> Supplied entries:

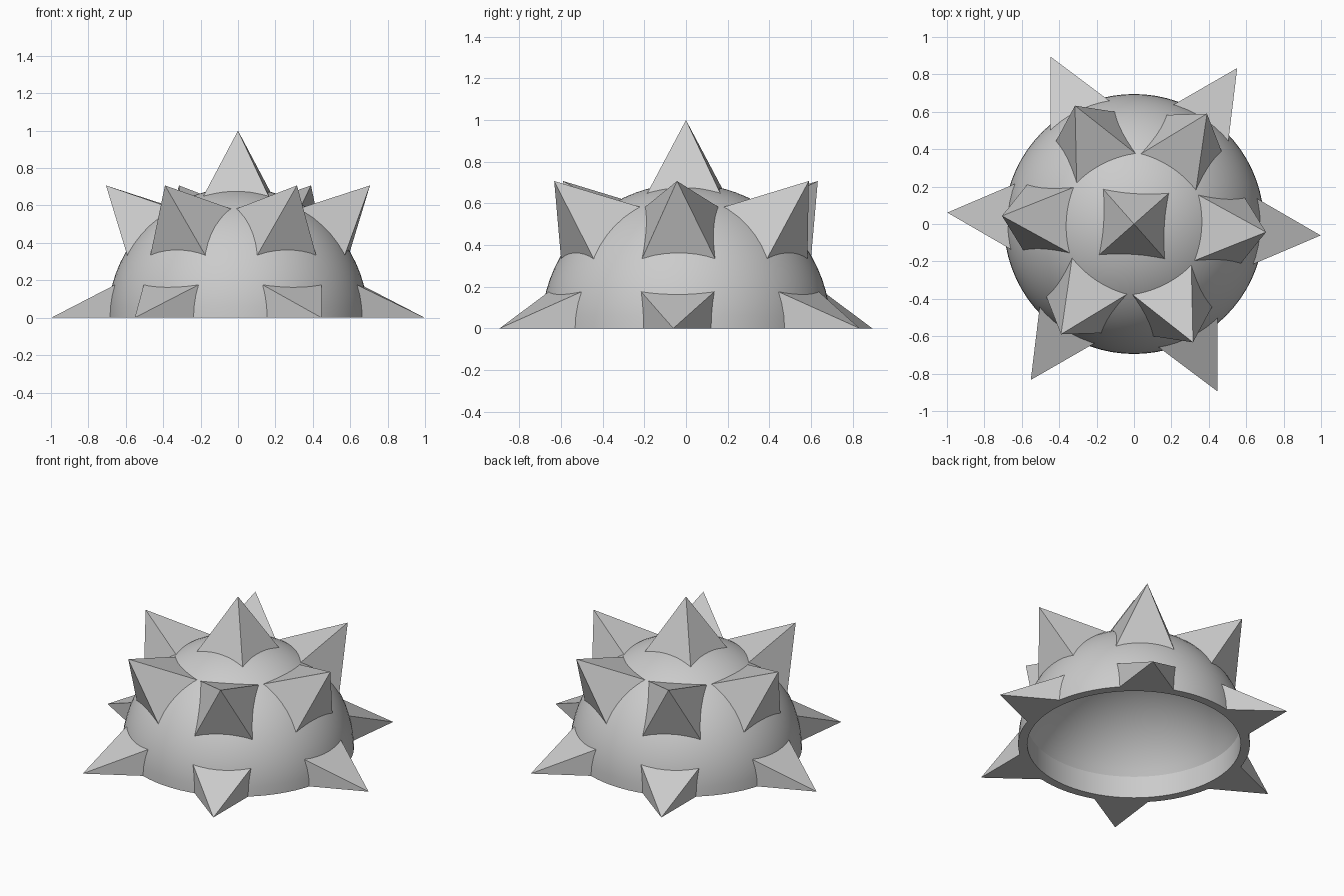
import bpy, bmesh
from math import radians, sin, cos, pi, sqrt, atan
from mathutils import Matrix

if "Cube" in bpy.data.objects:
    bpy.data.objects.remove(bpy.data.objects["Cube"], do_unlink=True)

OUTER = 0.695     # dome radius
LIP = 0.64        # radius of the opening
LIP_TOP = 0.145   # height of the straight lip
CEILING = 0.54    # highest point of the cavity
SEAT = 0.678      # radius where the spike bases sit inside the shell
FLARE = 0.5       # spike half width per unit of length
TWIST = -3.5      # turn of the spike rings, degrees

grey = bpy.data.materials.new("plain_grey")
grey.use_nodes = True
grey.diffuse_color = (0.6, 0.6, 0.6, 1)
grey.node_tree.nodes["Principled BSDF"].inputs["Base Color"].default_value = (0.6, 0.6, 0.6, 1)


def finish(bm, name, matrix=None):
    bmesh.ops.remove_doubles(bm, verts=bm.verts, dist=0.0001)
    bmesh.ops.recalc_face_normals(bm, faces=bm.faces)
    mesh = bpy.data.meshes.new(name)
    bm.to_mesh(mesh)
    bm.free()
    mesh.materials.append(grey)
    obj = bpy.data.objects.new(name, mesh)
    bpy.context.collection.objects.link(obj)
    if matrix:
        obj.matrix_world = matrix
    return obj


# Hollow dome: turned profile with a straight lip below a shallow vaulted ceiling
def make_dome():
    rings = 18
    profile = [(OUTER * cos(i * pi / 2 / rings), OUTER * sin(i * pi / 2 / rings))
               for i in range(rings)] + [(0, OUTER), (0, CEILING)]
    sweep = 2 * atan((CEILING - LIP_TOP) / LIP)
    vault = LIP / sin(sweep)
    profile += [(vault * sin(sweep * i / rings), CEILING - vault * (1 - cos(sweep * i / rings)))
                for i in range(1, rings + 1)]
    profile += [(LIP, 0), (OUTER, 0)]
    bm = bmesh.new()
    verts = [bm.verts.new((r, 0, z)) for r, z in profile]
    # the axis stays open between the outer and inner poles
    edges = [bm.edges.new(pair) for i, pair in enumerate(zip(verts, verts[1:])) if i != rings]
    bmesh.ops.spin(bm, geom=verts + edges, cent=(0, 0, 0), axis=(0, 0, 1),
                   angle=2 * pi, steps=72, use_duplicate=False)
    obj = finish(bm, "hollow_dome")
    obj.data.shade_smooth()
    obj.data.set_sharp_from_angle(angle=radians(10))


# Square spike with its base curved to sit inside the shell
def make_spike(name, azimuth, tilt, half=False):
    n = 6
    bm = bmesh.new()
    apex = bm.verts.new((0, 0, 1))

    def seat_vert(u, v):
        x, y = u * FLARE, v * FLARE
        k = x * x + y * y + 1
        t = (1 - sqrt(1 - k * (1 - SEAT ** 2))) / k
        return bm.verts.new((t * x, t * y, 1 - t))

    low = 0 if half else -1
    grid = [[seat_vert(-1 + 2 * i / n, low + (1 - low) * j / n)
             for i in range(n + 1)] for j in range(n + 1)]
    for j in range(n):
        for i in range(n):
            bm.faces.new((grid[j][i], grid[j][i + 1], grid[j + 1][i + 1], grid[j + 1][i]))
    for edge in [e for e in bm.edges if e.is_boundary]:
        bm.faces.new((*edge.verts, apex))
    bmesh.ops.dissolve_limit(bm, angle_limit=radians(0.5), verts=bm.verts, edges=bm.edges)
    # local z points outward, local y points up the dome
    turn = Matrix.Rotation(radians(azimuth + 90), 4, 'Z') @ Matrix.Rotation(radians(tilt), 4, 'X')
    finish(bm, name, turn)


make_dome()
make_spike("top_spike", TWIST, 0)
for k in range(6):
    make_spike(f"middle_spike_{k + 1}", TWIST + 60 * k, 45)
    make_spike(f"rim_spike_{k + 1}", TWIST + 60 * k, 90, half=True)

> Task to complete: This exercise needs every line of the listing that contains the word "data".

> Finished task:
if "Cube" in bpy.data.objects:
    bpy.data.objects.remove(bpy.data.objects["Cube"], do_unlink=True)
grey = bpy.data.materials.new("plain_grey")
    mesh = bpy.data.meshes.new(name)
    obj = bpy.data.objects.new(name, mesh)
    obj.data.shade_smooth()
    obj.data.set_sharp_from_angle(angle=radians(10))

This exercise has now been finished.